## Your task
Pictures must not be copied, but every entry must be reproduced exactly.

(Beginning of Data under study)

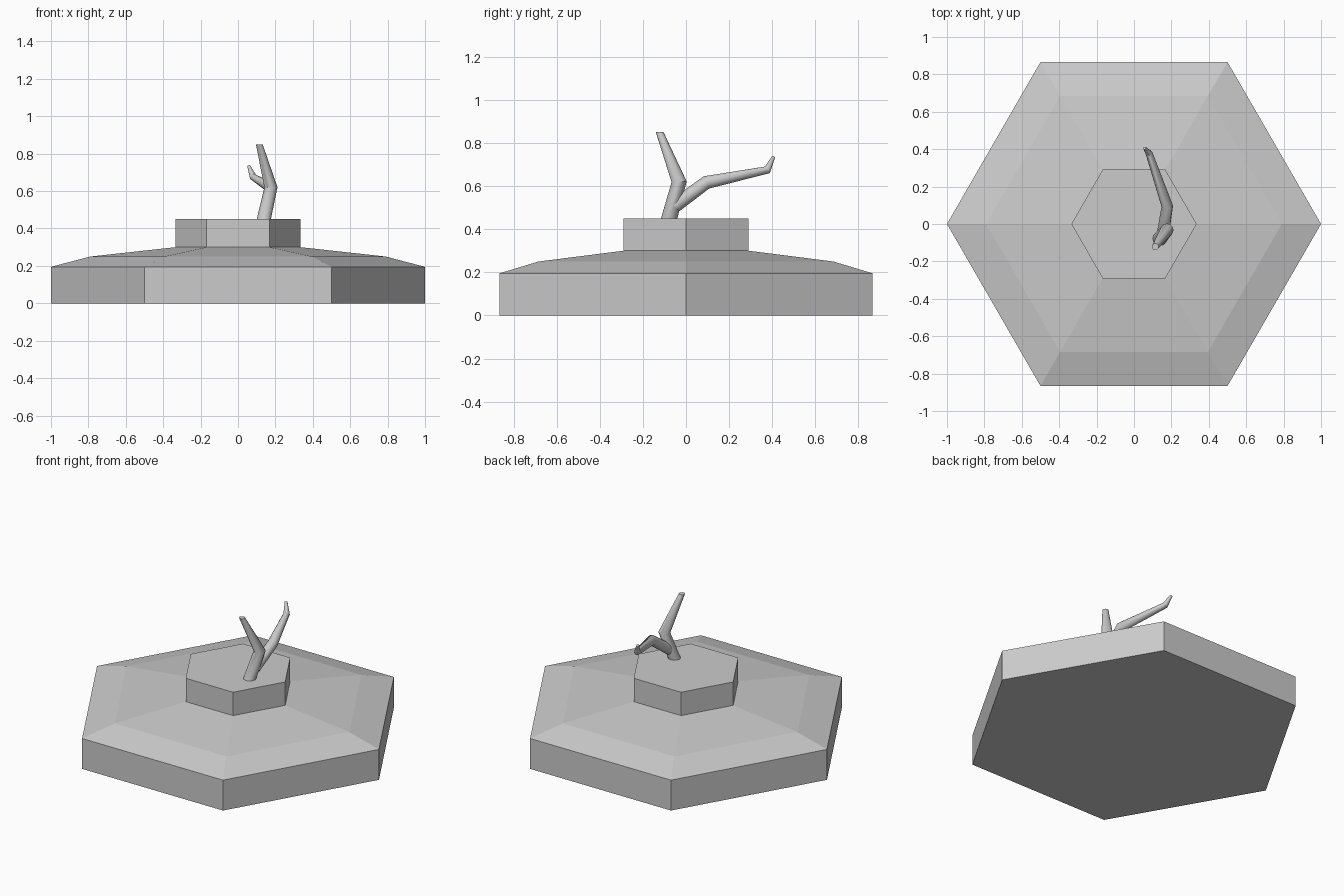
import bpy, bmesh
from math import cos, sin, tau
from mathutils import Vector

if "Cube" in bpy.data.objects:
    bpy.data.objects.remove(bpy.data.objects["Cube"])


def finish(bm, name):
    bmesh.ops.recalc_face_normals(bm, faces=bm.faces)
    mesh = bpy.data.meshes.new(name)
    bm.to_mesh(mesh)
    bm.free()
    obj = bpy.data.objects.new(name, mesh)
    bpy.context.collection.objects.link(obj)
    return obj


def loft(name, rings):
    """Join equal-sized rings of points and cap both ends."""
    bm = bmesh.new()
    loops = [[bm.verts.new(p) for p in ring] for ring in rings]
    n = len(loops[0])
    for a, b in zip(loops, loops[1:]):
        for i in range(n):
            j = (i + 1) % n
            bm.faces.new((a[i], a[j], b[j], b[i]))
    bm.faces.new(loops[0])
    bm.faces.new(loops[-1])
    return finish(bm, name)


def limb(name, nodes, sides=12, level_ends=False):
    """Tapered bent tube through (x, y, z, radius) nodes."""
    pts = [Vector(n[:3]) for n in nodes]
    dirs = [(b - a).normalized() for a, b in zip(pts, pts[1:])]
    rings, last = [], len(pts) - 1
    normal = None
    for i, p in enumerate(pts):
        new = dirs[max(i - 1, 0)] + dirs[min(i, last - 1)]
        if level_ends and i in (0, last):
            new = Vector((0, 0, 1))
        new.normalize()
        # carry the cross-section axis along the path without twisting
        if normal is None:
            u = Vector((1, 0, 0))
        u = (u - new * u.dot(new)).normalized()
        normal = new
        v = new.cross(u)
        r = nodes[i][3]
        rings.append([p + r * (u * cos(tau * k / sides) + v * sin(tau * k / sides))
                      for k in range(sides)])
    obj = loft(name, rings)
    bpy.ops.object.select_all(action='DESELECT')
    bpy.context.view_layer.objects.active = obj
    obj.select_set(True)
    bpy.ops.object.shade_smooth_by_angle(angle=0.6)
    return obj


# Stepped hexagonal base with raised plinth
profile = [(1, 0), (1, 0.195), (0.79, 0.25), (0.335, 0.30), (0.335, 0.45)]
loft("hexagonal_base", [[(r * cos(tau * k / 6), r * sin(tau * k / 6), z)
                         for k in range(6)] for r, z in profile])

# Upright bent stem
limb("main_stem", [(0.138, -0.078, 0.45, 0.038),
                   (0.176, -0.032, 0.62, 0.035),
                   (0.114, -0.122, 0.85, 0.018)], level_ends=True)

# Side branch reaching to the back, with a turned-up tip
limb("side_branch", [(0.155, -0.05, 0.51, 0.033),
                     (0.178, 0.095, 0.617, 0.031),
                     (0.081, 0.377, 0.675, 0.019),
                     (0.057, 0.406, 0.735, 0.008)])
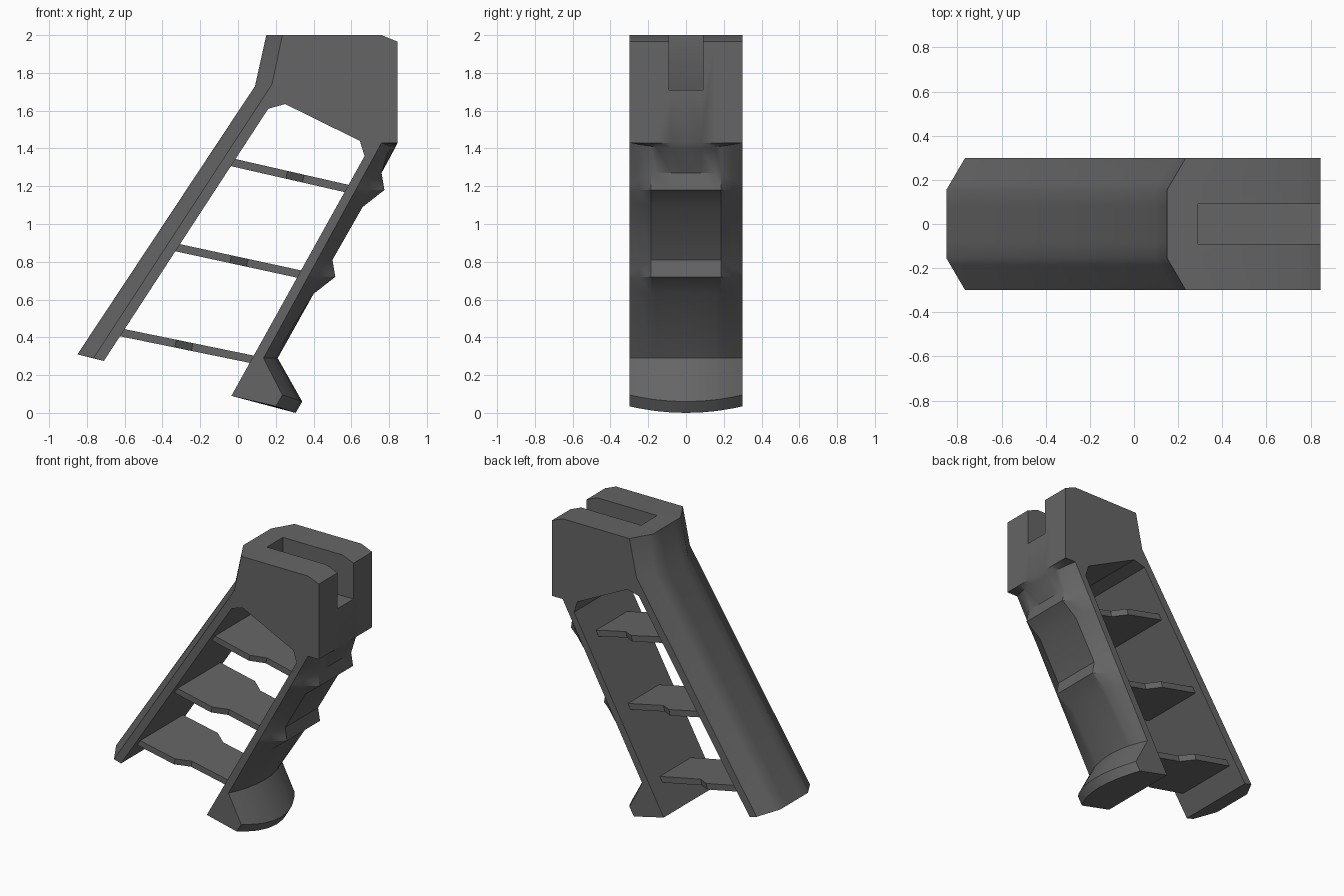
import bpy, bmesh, math
from mathutils import Vector

cube = bpy.data.objects.get("Cube")
if cube:
    bpy.data.objects.remove(cube, do_unlink=True)

grey = bpy.data.materials.new("dark grey polymer")
grey.use_nodes = True
COLOUR = (0.13, 0.13, 0.133, 1)
grey.diffuse_color = COLOUR
grey.node_tree.nodes["Principled BSDF"].inputs["Base Color"].default_value = COLOUR


def loft(name, rings):
    """Bridge equal-length rings of points and cap both ends."""
    bm = bmesh.new()
    loops = [[bm.verts.new(p) for p in ring] for ring in rings]
    n = len(loops[0])
    for a, b in zip(loops, loops[1:]):
        for i in range(n):
            j = (i + 1) % n
            bm.faces.new((a[i], a[j], b[j], b[i]))
    bm.faces.new(loops[0])
    bm.faces.new(loops[-1])
    bmesh.ops.recalc_face_normals(bm, faces=bm.faces)
    mesh = bpy.data.meshes.new(name)
    bm.to_mesh(mesh)
    bm.free()
    mesh.materials.append(grey)
    obj = bpy.data.objects.new(name, mesh)
    bpy.context.collection.objects.link(obj)
    return obj


def activate(obj):
    bpy.ops.object.select_all(action='DESELECT')
    obj.select_set(True)
    bpy.context.view_layer.objects.active = obj


# How far each kind of outline point has moved from its side to its middle position
BLEND = {
    "back": lambda y: min(1, (0.3 - abs(y)) / 0.145),
    "ridge": lambda y: min(1, (0.3 - abs(y)) / 0.115),
    "round": lambda y: 1 - (y / 0.3) ** 2,
}


def fixed(x, z):
    return (x, z, x, z, "back")


def ridge(x, z):
    """Finger ridge: three points that collapse onto the crease at the sides."""
    crease = lambda h: 0.135 + (h - 0.29) * 0.548
    steps = [(0, 0, 0.02), (-0.1, -0.18, -0.06), (0.015, -0.09, 0)]
    top, low, tip = [(crease(z - 0.09 + s), z - 0.09 + s, x + dx, z + dz, "ridge")
                     for dx, dz, s in steps]
    return [top, tip, low]


# Outline: side x, side z, middle x, middle z, blend
outline = [
    (-0.765, 0.29, -0.85, 0.31, "back"),
    (0.18, 1.74, 0.09, 1.73, "back"),
    (0.235, 2.0, 0.15, 2.0, "back"),
    fixed(0.76, 2.0), fixed(0.845, 1.965), fixed(0.845, 1.43),
    (0.76, 1.43, 0.83, 1.40, "round"),
    *ridge(0.76, 1.27),
    *ridge(0.50, 0.81),
    (0.135, 0.29, 0.21, 0.29, "round"),
    (0.235, 0.095, 0.34, 0.06, "round"),
    (0.20, 0.035, 0.305, 0.0, "round"),
    fixed(-0.035, 0.09), fixed(0.67, 1.36), fixed(0.645, 1.44),
    fixed(0.25, 1.635), fixed(0.16, 1.61), fixed(-0.71, 0.275),
]

# Grip frame: back strap, head and front strap in one piece
half = [0.3, 0.25, 0.185, 0.155, 0.08]
layers = [-y for y in half] + [0] + half[::-1]
rings = []
for y in layers:
    ring = []
    for sx, sz, mx, mz, kind in outline:
        t = BLEND[kind](y)
        ring.append((sx + (mx - sx) * t, y, sz + (mz - sz) * t))
    rings.append(ring)
frame = loft("grip_frame", rings)

# Slot cut in the head, open at the front end
slot_profile = [(0.29, 2.1), (0.29, 1.9), (0.24, 1.71), (1.0, 1.71), (1.0, 2.1)]
cutter = loft("slot_cutter", [[(x, y, z) for x, z in slot_profile] for y in (-0.09, 0.09)])
cutter.hide_render = True
cut = frame.modifiers.new("slot", 'BOOLEAN')
cut.operation = 'DIFFERENCE'
cut.solver = 'EXACT'
cut.object = cutter
activate(frame)
bpy.ops.object.modifier_apply(modifier="slot")
bpy.data.objects.remove(cutter, do_unlink=True)
bpy.ops.object.shade_smooth_by_angle(angle=math.radians(32))

# Cross rungs, wide at the back strap and narrower at the front strap
spans = {"upper": (-0.025, 1.325, 0.588, 1.185),
         "middle": (-0.322, 0.875, 0.333, 0.733),
         "lower": (-0.615, 0.425, 0.078, 0.283)}
for label, (x0, z0, x1, z1) in spans.items():
    start, end = Vector((x0, 0, z0)), Vector((x1, 0, z1))
    along = (end - start).normalized()
    up = Vector((-along.z, 0, along.x)) * 0.021
    length = (end - start).length
    rings = []
    for s, w in ((-0.03, 0.24), (0.29, 0.24), (0.38, 0.175), (length + 0.03, 0.175)):
        c = start + along * s
        side = Vector((0, w, 0))
        rings.append([c - side - up, c + side - up, c + side + up, c - side + up])
    loft(label + "_rung", rings)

(End of Data under study)

## Expected output
import bpy, bmesh
from math import cos, sin, tau
from mathutils import Vector

if "Cube" in bpy.data.objects:
    bpy.data.objects.remove(bpy.data.objects["Cube"])


def finish(bm, name):
    bmesh.ops.recalc_face_normals(bm, faces=bm.faces)
    mesh = bpy.data.meshes.new(name)
    bm.to_mesh(mesh)
    bm.free()
    obj = bpy.data.objects.new(name, mesh)
    bpy.context.collection.objects.link(obj)
    return obj


def loft(name, rings):
    """Join equal-sized rings of points and cap both ends."""
    bm = bmesh.new()
    loops = [[bm.verts.new(p) for p in ring] for ring in rings]
    n = len(loops[0])
    for a, b in zip(loops, loops[1:]):
        for i in range(n):
            j = (i + 1) % n
            bm.faces.new((a[i], a[j], b[j], b[i]))
    bm.faces.new(loops[0])
    bm.faces.new(loops[-1])
    return finish(bm, name)


def limb(name, nodes, sides=12, level_ends=False):
    """Tapered bent tube through (x, y, z, radius) nodes."""
    pts = [Vector(n[:3]) for n in nodes]
    dirs = [(b - a).normalized() for a, b in zip(pts, pts[1:])]
    rings, last = [], len(pts) - 1
    normal = None
    for i, p in enumerate(pts):
        new = dirs[max(i - 1, 0)] + dirs[min(i, last - 1)]
        if level_ends and i in (0, last):
            new = Vector((0, 0, 1))
        new.normalize()
        # carry the cross-section axis along the path without twisting
        if normal is None:
            u = Vector((1, 0, 0))
        u = (u - new * u.dot(new)).normalized()
        normal = new
        v = new.cross(u)
        r = nodes[i][3]
        rings.append([p + r * (u * cos(tau * k / sides) + v * sin(tau * k / sides))
                      for k in range(sides)])
    obj = loft(name, rings)
    bpy.ops.object.select_all(action='DESELECT')
    bpy.context.view_layer.objects.active = obj
    obj.select_set(True)
    bpy.ops.object.shade_smooth_by_angle(angle=0.6)
    return obj


# Stepped hexagonal base with raised plinth
profile = [(1, 0), (1, 0.195), (0.79, 0.25), (0.335, 0.30), (0.335, 0.45)]
loft("hexagonal_base", [[(r * cos(tau * k / 6), r * sin(tau * k / 6), z)
                         for k in range(6)] for r, z in profile])

# Upright bent stem
limb("main_stem", [(0.138, -0.078, 0.45, 0.038),
                   (0.176, -0.032, 0.62, 0.035),
                   (0.114, -0.122, 0.85, 0.018)], level_ends=True)

# Side branch reaching to the back, with a turned-up tip
limb("side_branch", [(0.155, -0.05, 0.51, 0.033),
                     (0.178, 0.095, 0.617, 0.031),
                     (0.081, 0.377, 0.675, 0.019),
                     (0.057, 0.406, 0.735, 0.008)])
import bpy, bmesh, math
from mathutils import Vector

cube = bpy.data.objects.get("Cube")
if cube:
    bpy.data.objects.remove(cube, do_unlink=True)

grey = bpy.data.materials.new("dark grey polymer")
grey.use_nodes = True
COLOUR = (0.13, 0.13, 0.133, 1)
grey.diffuse_color = COLOUR
grey.node_tree.nodes["Principled BSDF"].inputs["Base Color"].default_value = COLOUR


def loft(name, rings):
    """Bridge equal-length rings of points and cap both ends."""
    bm = bmesh.new()
    loops = [[bm.verts.new(p) for p in ring] for ring in rings]
    n = len(loops[0])
    for a, b in zip(loops, loops[1:]):
        for i in range(n):
            j = (i + 1) % n
            bm.faces.new((a[i], a[j], b[j], b[i]))
    bm.faces.new(loops[0])
    bm.faces.new(loops[-1])
    bmesh.ops.recalc_face_normals(bm, faces=bm.faces)
    mesh = bpy.data.meshes.new(name)
    bm.to_mesh(mesh)
    bm.free()
    mesh.materials.append(grey)
    obj = bpy.data.objects.new(name, mesh)
    bpy.context.collection.objects.link(obj)
    return obj


def activate(obj):
    bpy.ops.object.select_all(action='DESELECT')
    obj.select_set(True)
    bpy.context.view_layer.objects.active = obj


# How far each kind of outline point has moved from its side to its middle position
BLEND = {
    "back": lambda y: min(1, (0.3 - abs(y)) / 0.145),
    "ridge": lambda y: min(1, (0.3 - abs(y)) / 0.115),
    "round": lambda y: 1 - (y / 0.3) ** 2,
}


def fixed(x, z):
    return (x, z, x, z, "back")


def ridge(x, z):
    """Finger ridge: three points that collapse onto the crease at the sides."""
    crease = lambda h: 0.135 + (h - 0.29) * 0.548
    steps = [(0, 0, 0.02), (-0.1, -0.18, -0.06), (0.015, -0.09, 0)]
    top, low, tip = [(crease(z - 0.09 + s), z - 0.09 + s, x + dx, z + dz, "ridge")
                     for dx, dz, s in steps]
    return [top, tip, low]


# Outline: side x, side z, middle x, middle z, blend
outline = [
    (-0.765, 0.29, -0.85, 0.31, "back"),
    (0.18, 1.74, 0.09, 1.73, "back"),
    (0.235, 2.0, 0.15, 2.0, "back"),
    fixed(0.76, 2.0), fixed(0.845, 1.965), fixed(0.845, 1.43),
    (0.76, 1.43, 0.83, 1.40, "round"),
    *ridge(0.76, 1.27),
    *ridge(0.50, 0.81),
    (0.135, 0.29, 0.21, 0.29, "round"),
    (0.235, 0.095, 0.34, 0.06, "round"),
    (0.20, 0.035, 0.305, 0.0, "round"),
    fixed(-0.035, 0.09), fixed(0.67, 1.36), fixed(0.645, 1.44),
    fixed(0.25, 1.635), fixed(0.16, 1.61), fixed(-0.71, 0.275),
]

# Grip frame: back strap, head and front strap in one piece
half = [0.3, 0.25, 0.185, 0.155, 0.08]
layers = [-y for y in half] + [0] + half[::-1]
rings = []
for y in layers:
    ring = []
    for sx, sz, mx, mz, kind in outline:
        t = BLEND[kind](y)
        ring.append((sx + (mx - sx) * t, y, sz + (mz - sz) * t))
    rings.append(ring)
frame = loft("grip_frame", rings)

# Slot cut in the head, open at the front end
slot_profile = [(0.29, 2.1), (0.29, 1.9), (0.24, 1.71), (1.0, 1.71), (1.0, 2.1)]
cutter = loft("slot_cutter", [[(x, y, z) for x, z in slot_profile] for y in (-0.09, 0.09)])
cutter.hide_render = True
cut = frame.modifiers.new("slot", 'BOOLEAN')
cut.operation = 'DIFFERENCE'
cut.solver = 'EXACT'
cut.object = cutter
activate(frame)
bpy.ops.object.modifier_apply(modifier="slot")
bpy.data.objects.remove(cutter, do_unlink=True)
bpy.ops.object.shade_smooth_by_angle(angle=math.radians(32))

# Cross rungs, wide at the back strap and narrower at the front strap
spans = {"upper": (-0.025, 1.325, 0.588, 1.185),
         "middle": (-0.322, 0.875, 0.333, 0.733),
         "lower": (-0.615, 0.425, 0.078, 0.283)}
for label, (x0, z0, x1, z1) in spans.items():
    start, end = Vector((x0, 0, z0)), Vector((x1, 0, z1))
    along = (end - start).normalized()
    up = Vector((-along.z, 0, along.x)) * 0.021
    length = (end - start).length
    rings = []
    for s, w in ((-0.03, 0.24), (0.29, 0.24), (0.38, 0.175), (length + 0.03, 0.175)):
        c = start + along * s
        side = Vector((0, w, 0))
        rings.append([c - side - up, c + side - up, c + side + up, c - side + up])
    loft(label + "_rung", rings)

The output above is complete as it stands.